Birth control advocate (University of Montana, B.A., 1916, LL.B., 1918), McKinnon worked with the Margaret Sanger Research Bureau (1936-1947) establishing birth control clinics around the country, was Executive Director of the Planned Parenthood Association, Chicago area (1947-1957), and a field worker for the Pathfinder Fund, a private organization for international family planning (1958-1966). In this last position she traveled in India, Africa, and the Middle East to help in the establishment...
Gamble (1894-1966) (Harvard, M.D. 1920) became involved in the birth control movement in 1929 when he helped to establish the Maternal Health Clinic and Committee in Cincinnati and became associated with a Philadelphia clinic. In 1933 he chaired the board of Philadelphia Maternal Health Centers, and began a term as president of the Pennsylvania Birth Control Federation. He later served in an executive capacity with the Birth Control Federation and Planned Parenthood Federation of America. He pro...

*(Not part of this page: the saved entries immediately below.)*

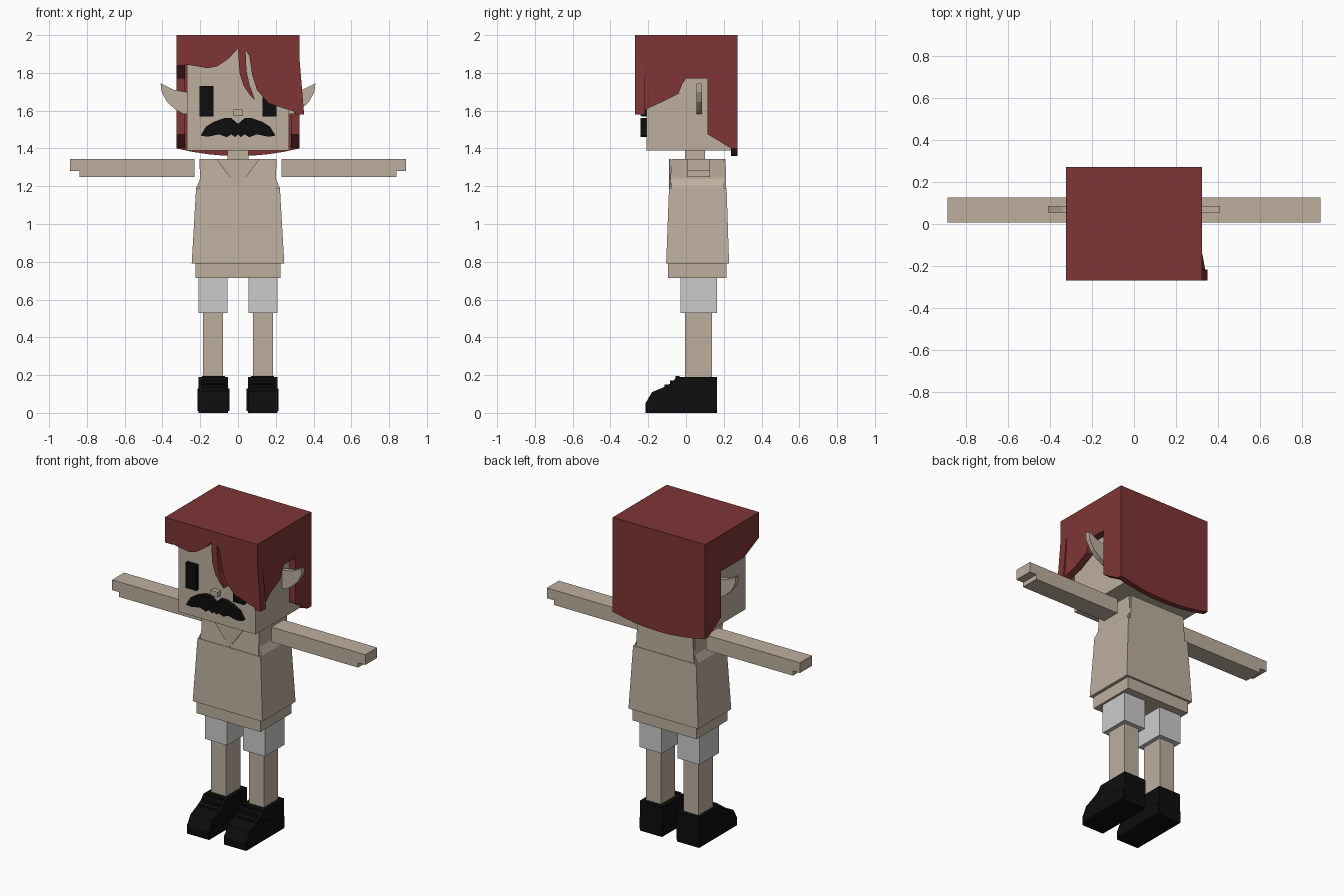
import bpy, bmesh
from mathutils import Vector

if "Cube" in bpy.data.objects:
    bpy.data.objects.remove(bpy.data.objects["Cube"], do_unlink=True)


def material(name, rgb):
    m = bpy.data.materials.new(name)
    m.use_nodes = True
    m.diffuse_color = (*rgb, 1)
    m.node_tree.nodes["Principled BSDF"].inputs["Base Color"].default_value = (*rgb, 1)
    return m


SKIN = material("beige", (0.51, 0.43, 0.345))
HAIR = material("dark_red", (0.21, 0.036, 0.036))
GREY = material("light_grey", (0.6, 0.6, 0.6))
BLACK = material("black", (0.004, 0.004, 0.004))


def finish(name, bm, mat):
    bmesh.ops.recalc_face_normals(bm, faces=bm.faces)
    mesh = bpy.data.meshes.new(name)
    bm.to_mesh(mesh)
    bm.free()
    mesh.materials.append(mat)
    obj = bpy.data.objects.new(name, mesh)
    bpy.context.collection.objects.link(obj)
    return obj


def prism(name, points, axis, lo, hi, mat, bend=None):
    """Extrude an outline along x (points are y,z) or along y (points are x,z)."""
    bm = bmesh.new()
    at = (lambda p, d: (d, *p)) if axis == "x" else (lambda p, d: (p[0], d, p[1]))
    verts = [bm.verts.new(at(p, lo)) for p in points]
    face = bm.faces.new(verts)
    grown = bmesh.ops.extrude_face_region(bm, geom=[face])["geom"]
    step = Vector(at((0, 0), hi - lo))
    for v in grown:
        if isinstance(v, bmesh.types.BMVert):
            v.co += step
    if bend:
        for v in bm.verts:
            bend(v.co)
        bmesh.ops.triangulate(bm, faces=bm.faces)
    return finish(name, bm, mat)


def loft(name, rings, mat):
    """Stack rectangles given as (z, x0, x1, y0, y1)."""
    bm = bmesh.new()
    loops = [[bm.verts.new((x, y, z)) for x, y in ((a, c), (b, c), (b, d), (a, d))]
             for z, a, b, c, d in rings]
    bm.faces.new(loops[0])
    bm.faces.new(loops[-1])
    for low, high in zip(loops, loops[1:]):
        for i in range(4):
            j = (i + 1) % 4
            bm.faces.new((low[i], low[j], high[j], high[i]))
    return finish(name, bm, mat)


def box(name, x, y, z, mat):
    return loft(name, [(z[0], *x, *y), (z[1], *x, *y)], mat)


def both(name, make):
    """Make a left part and its mirrored right copy."""
    left = make("left_" + name)
    right = left.copy()
    right.data = left.data.copy()
    right.name = right.data.name = "right_" + name
    bm = bmesh.new()
    bm.from_mesh(right.data)
    for v in bm.verts:
        v.co.x *= -1
    bmesh.ops.reverse_faces(bm, faces=bm.faces)
    bm.to_mesh(right.data)
    bm.free()
    bpy.context.collection.objects.link(right)


# Head and face
box("head", (-0.27, 0.27), (-0.21, 0.24), (1.39, 1.97), SKIN)
box("neck", (-0.055, 0.055), (-0.005, 0.1), (1.33, 1.4), SKIN)
box("nose", (-0.025, 0.025), (-0.24, -0.2), (1.573, 1.605), SKIN)
both("eye", lambda n: box(n, (0.13, 0.205), (-0.235, -0.205), (1.57, 1.73), BLACK))
half = [(0.035, 1.56), (0.075, 1.56), (0.13, 1.54), (0.17, 1.515), (0.198, 1.468),
        (0.16, 1.462), (0.1, 1.475), (0.06, 1.46), (0.035, 1.475), (0.015, 1.46)]
prism("moustache", [(0, 1.53)] + half + [(0, 1.475)] + [(-x, z) for x, z in reversed(half)],
      "y", -0.24, -0.205, BLACK)
ear = [(0.25, 1.695), (0.28, 1.7), (0.34, 1.71), (0.41, 1.745), (0.405, 1.7),
       (0.375, 1.645), (0.33, 1.605), (0.29, 1.583), (0.25, 1.58)]
both("ear", lambda n: prism(n, ear, "y", 0.055, 0.085, SKIN))

# Hair: crown, fringe, two uneven sides and a curved back
TOP = 2.0
box("hair_crown", (-0.28, 0.28), (-0.22, 0.24), (1.95, TOP), HAIR)
fringe = [(-0.325, TOP), (-0.325, 1.84), (-0.28, 1.845), (-0.16, 1.825), (-0.11, 1.835),
          (-0.05, 1.875), (0, 1.93), (0.008, 1.8), (0.03, 1.73), (0.065, 1.68), (0.09, 1.657),
          (0.06, 1.74), (0.045, 1.81), (0.04, 1.92), (0.06, 1.89), (0.075, 1.79), (0.1, 1.71),
          (0.16, 1.64), (0.25, 1.61), (0.35, 1.58), (0.325, 1.88), (0.325, TOP)]
prism("hair_fringe", fringe, "y", -0.27, -0.218, HAIR)


def flare(co):
    if co.y < -0.2 and co.z < 1.7:
        co.x += 0.025


rear = [(0.115, 1.77), (0.115, 1.475), (0.24, 1.4), (0.27, 1.4), (0.27, TOP), (-0.27, TOP)]
prism("left_hair_side", [(-0.27, 1.88), (-0.27, 1.58), (-0.14, 1.64), (-0.04, 1.69),
                         (-0.02, 1.74), (0, 1.77)] + rear, "x", 0.28, 0.325, HAIR, flare)
prism("right_hair_side", [(-0.27, 1.84), (-0.12, 1.77)] + rear, "x", -0.325, -0.28, HAIR)
curve = [(x / 100, 1.36 + 0.04 * (x / 32.5) ** 2) for x in (-32.5, -24, -16, -8, 0, 8, 16, 24, 32.5)]
prism("hair_back", curve + [(0.325, TOP), (-0.325, TOP)], "y", 0.238, 0.272, HAIR)

# Shirt and body
loft("shoulders", [(1.17, -0.205, 0.205, -0.088, 0.212), (1.345, -0.195, 0.195, -0.075, 0.21)], SKIN)
both("shirt_shoulder", lambda n: prism(n, [(0.185, 1.345), (0.205, 1.345), (0.2, 1.24),
                                           (0.222, 1.19), (0.185, 1.17)], "y", -0.078, 0.2, SKIN))
loft("shirt", [(0.79, -0.245, 0.245, -0.105, 0.228), (1.19, -0.222, 0.222, -0.09, 0.215)], SKIN)
prism("collar", [(-0.115, 1.345), (0, 1.19), (0.115, 1.345)], "y", -0.09, -0.082, SKIN)
box("shirt_hem", (-0.225, 0.225), (-0.095, 0.215), (0.715, 0.8), SKIN)

# Arms with stepped hands
arm = [(0.23, 1.25), (0.84, 1.25), (0.84, 1.28), (0.89, 1.28), (0.89, 1.345), (0.23, 1.345)]
both("arm", lambda n: prism(n, arm, "y", 0.007, 0.127, SKIN))

# Legs and shoes
both("short", lambda n: box(n, (0.055, 0.21), (-0.03, 0.165), (0.53, 0.72), GREY))
both("leg", lambda n: box(n, (0.08, 0.185), (-0.005, 0.137), (0.17, 0.54), SKIN))
shoe = [(-0.215, 0), (0.165, 0), (0.165, 0.19), (-0.05, 0.19), (-0.075, 0.16), (-0.12, 0.135),
        (-0.18, 0.11), (-0.215, 0.05)]
both("shoe", lambda n: prism(n, shoe, "x", 0.053, 0.208, BLACK))
sole = [(-0.205, 0.01), (0.16, 0.01), (0.16, 0.08), (-0.06, 0.13), (-0.17, 0.095), (-0.205, 0.05)]
both("shoe_side", lambda n: prism(n, sole, "x", 0.046, 0.215, BLACK))
for i in range(3):
    y, z = -0.115 + 0.03 * i, 0.14 + 0.022 * i
    both(f"lace_{i + 1}", lambda n: box(n, (0.07, 0.19), (y, y + 0.02), (z - 0.03, z + 0.01), BLACK))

The Experiment in International Living (EIL) program was founded by Donald B. Watt, who recognized a need to further sympathetic understanding across international lines. In 1932, he brought together a group of fourteen American boys with a group of fourteen French or German speaking boys. The University of North Dakota became involved with the program in 1953. EIL provided students with the opportunity to study abroad and experience other cultures, in turn, claimed Watt, "making the world a bet...
Medical researcher, educator and author; faculty, School of Medicine, U. of Pennsylvania, (1925-1959); chairman, Department of Bacteriology, (1931-1951); chairman, Department of Microbiology, (1951-1959); had a significant role in developing the freeze-drying process of preserving blood plasma. From the description of Articles, 1939-1960. (University of Pennsylvania). WorldCat record id: 122543515 ...
English biologist. From the description of Typed letter signed : London, to Mr. Heineman, 1928 Feb. 17. (Unknown). WorldCat record id: 269555836 British biologist, philosopher, and popularizer of science; b. Julian Sorell Huxley. From the description of Papers, 1899-1980. (Rice University). WorldCat record id: 86118827 From the description of Julian Sorell Huxley papers, 1899-1980. (Rice University). WorldCat record id: 28418189 Jul...
Richards M. Bradley was a businessman and philanthropist, of Brattleboro, Vt., who served as trustee of the Thomas Thompson Trust from 1901-1943, a charitable trust which limited its distribution of funds to organizations located in Windham County, Vt., and Dutchess County, N.Y., making grants to groups particularly involved in health care and social services. From the description of Thompson Trust collection, 1899-2001. (Unknown). WorldCat record id: 758366630 ...
The collection documents the physical expansion of the University from its earliest period through the acquisition of large tracts of land in the 20th century, including the properties around Carnegie Lake and numerous farms. Early records document transactions with such Princeton University notables as Nathaniel Fitz Randolph, John Witherspoon, Walter Minto, John and Richard Stockton, and John Maclean. For the most part, the papers consist of standard legal documents with detailed descriptions ...
Vocational short courses and institutes were initiated by the Radcliffe Appointment Bureau to train students for careers after graduation. Among these courses were: the Institute on Historical and Archival Management, 1954-1960; Communications for the Volunteer, 1965-1968; Summer Secretarial Course, 1935-1955, and the Radcliffe Publishing Course (formerly Publishing Procedures Course), 1947-, which continues to offer a six-week summer course in publishing. From the description of Rad...